- The disease affects more women than men and is more common in people who have a family history of the disease. Preventing osteoporosis includes a variety of measures such as controlling your estrogen level, eating foods with vitamins and minerals that promote bone growth, and exercise.
- Osteoporosis is often called the "silent disease" because of how unnoticeable symptoms are until they progress. Sometimes when pain occurs from vertebral fractures, patients still believe they just have simple back pain.
- Letting osteoporosis go untreated may lead to other illnesses, deformities, and even death.
What causes it?
There are two types of osteoporosis. Type 1 osteoporosis mainly develops after women go through menopause. The drop in estrogen levels leads to bone loss of the spongy inside bone. As for type 2 osteoporosis, it develops in patients ages 65 and older, and causes the spongy inside and hard outside bone to thin.
Most people achieve their most bone mass around 30 years old, and afterwards bone is thinned more than grown in the body. Once the bones reach a point of thinning that is fragile and brittle, then osteoporosis can be diagnosed. It affects four times more women than men because women's estrogen levels drop after menopause, and low estrogen levels mean low bone growth.
Other risk factors for osteoporosis are varied, and include uncontrollable and somewhat controllable causes. For example, having a family history of osteoporosis, being a woman over age 65, and an ethnicity of White or Asian makes you much more susceptible to osteoporosis. Also, some disorders like endocrine, collagen, eating, and gastrointestinal disorders may speed up bone loss.
Controllable causes include: lowered estrogen levels, history of broken or fractured bones, low body weight, calcium and vitamin D deficiency in the diet, sedentary lifestyle, excess alcohol intake, smoking, drinking excess carbonated beverages, and lowered testosterone in men.
How do you treat it?

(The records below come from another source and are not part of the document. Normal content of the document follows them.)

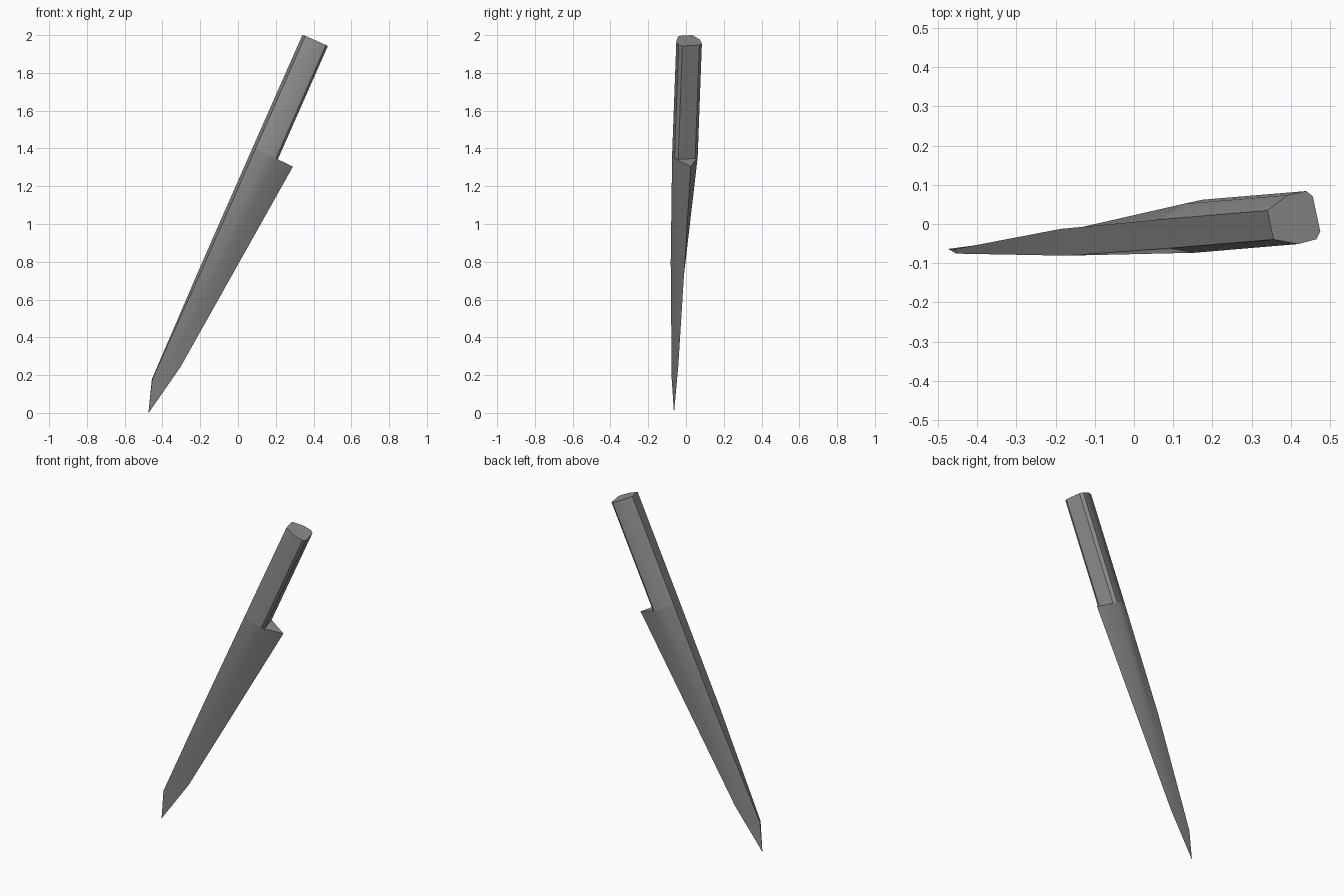
import bpy
import bmesh
import math
from mathutils import Matrix, Vector

cube = bpy.data.objects.get("Cube")
if cube:
    bpy.data.objects.remove(cube, do_unlink=True)

# Single grey metal
steel = bpy.data.materials.new("grey steel")
steel.use_nodes = True
GREY = (0.27, 0.27, 0.27, 1)
steel.diffuse_color = GREY
steel.node_tree.nodes["Principled BSDF"].inputs["Base Color"].default_value = GREY

# Tilted frame: local x runs from spine to edge, y is thickness, z runs up the handle
along = Vector((0.4036, 0.0338, 0.9143)).normalized()
thick = Vector((-0.21, 0.977, 0.0566))
thick = (thick - along * thick.dot(along)).normalized()
wide = thick.cross(along)
FRAME = Matrix.Translation((0.3485, -0.0025, 1.998)) @ Matrix(
    (wide, thick, along)).transposed().to_4x4()


def ring(half):
    """Mirror a half section; points on the centre plane are used once."""
    other = [(u, -v, w) for u, v, w in reversed(half) if v > 0]
    return half + other


def loft(name, rings, tip=None, cap_start=True, angle=30):
    """Skin a stack of rings, closing the end with a cap or a point."""
    bm = bmesh.new()
    rows = [[bm.verts.new(p) for p in r] for r in rings]
    n = len(rows[0])
    for r0, r1 in zip(rows, rows[1:]):
        for i in range(n):
            j = (i + 1) % n
            bm.faces.new((r0[i], r0[j], r1[j], r1[i]))
    if cap_start:
        bm.faces.new(rows[0])
    if tip:
        point = bm.verts.new(tip)
        for i in range(n):
            bm.faces.new((rows[-1][i], rows[-1][(i + 1) % n], point))
    bmesh.ops.recalc_face_normals(bm, faces=bm.faces)
    mesh = bpy.data.meshes.new(name)
    bm.to_mesh(mesh)
    bm.free()
    mesh.materials.append(steel)
    obj = bpy.data.objects.new(name, mesh)
    bpy.context.collection.objects.link(obj)
    obj.matrix_world = FRAME
    bpy.ops.object.select_all(action="DESELECT")
    obj.select_set(True)
    bpy.context.view_layer.objects.active = obj
    bpy.ops.object.shade_smooth_by_angle(angle=math.radians(angle))
    return obj


# Handle: rounded bar with a flat narrow spine
HEEL = -0.657
grip = [(0, 0.038), (0.064, 0.064), (0.117, 0.063), (0.132, 0.046)]
loft("handle", [ring([(u, v, w) for u, v in grip]) for w in (0, HEEL)])

# Blade: grows out of the handle section, thins to the edge and the point
heel = [(u, v, HEEL) for u, v in grip[:3]] + [(0.233, 0, HEEL)]
middle = [(0, 0.035, -1.31), (0.05, 0.027, -1.31),
          (0.09, 0.019, -1.31), (0.169, 0, -1.31)]
belly = [(0, 0.006, -1.99), (0.04, 0.0045, -1.95),
         (0.075, 0.003, -1.91), (0.114, 0, -1.87)]
loft("blade", [ring(s) for s in (heel, middle, belly)], tip=(0.056, 0, -2.163))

Patients with osteoporosis and in pain are not experiencing pain from the disease, but from a symptom of the disease. Weak bones may lead to fractures in the spine, which causes the pain. Conservative treatments may include slowing bone loss and preventing more fractures.
Some conservative treatments include: proper diet with calcium and vitamin D, physical therapy, and medication to prevent bone loss. As for vertebral fractures, these may heal with small amounts of rest, bracing, and hot and cold applications. However, if these methods do not significantly help heal fractures, then surgery may be recommended.
Surgical procedures focus on minimizing and stabilizing the vertebral fracture. If the fracture has caused significant loss of vertebral mass, then spine fusion surgery may be recommended.
If you would like more information, and you feel you may be a candidate for spinal surgery, please send us your MRI scan here and we will review it for free.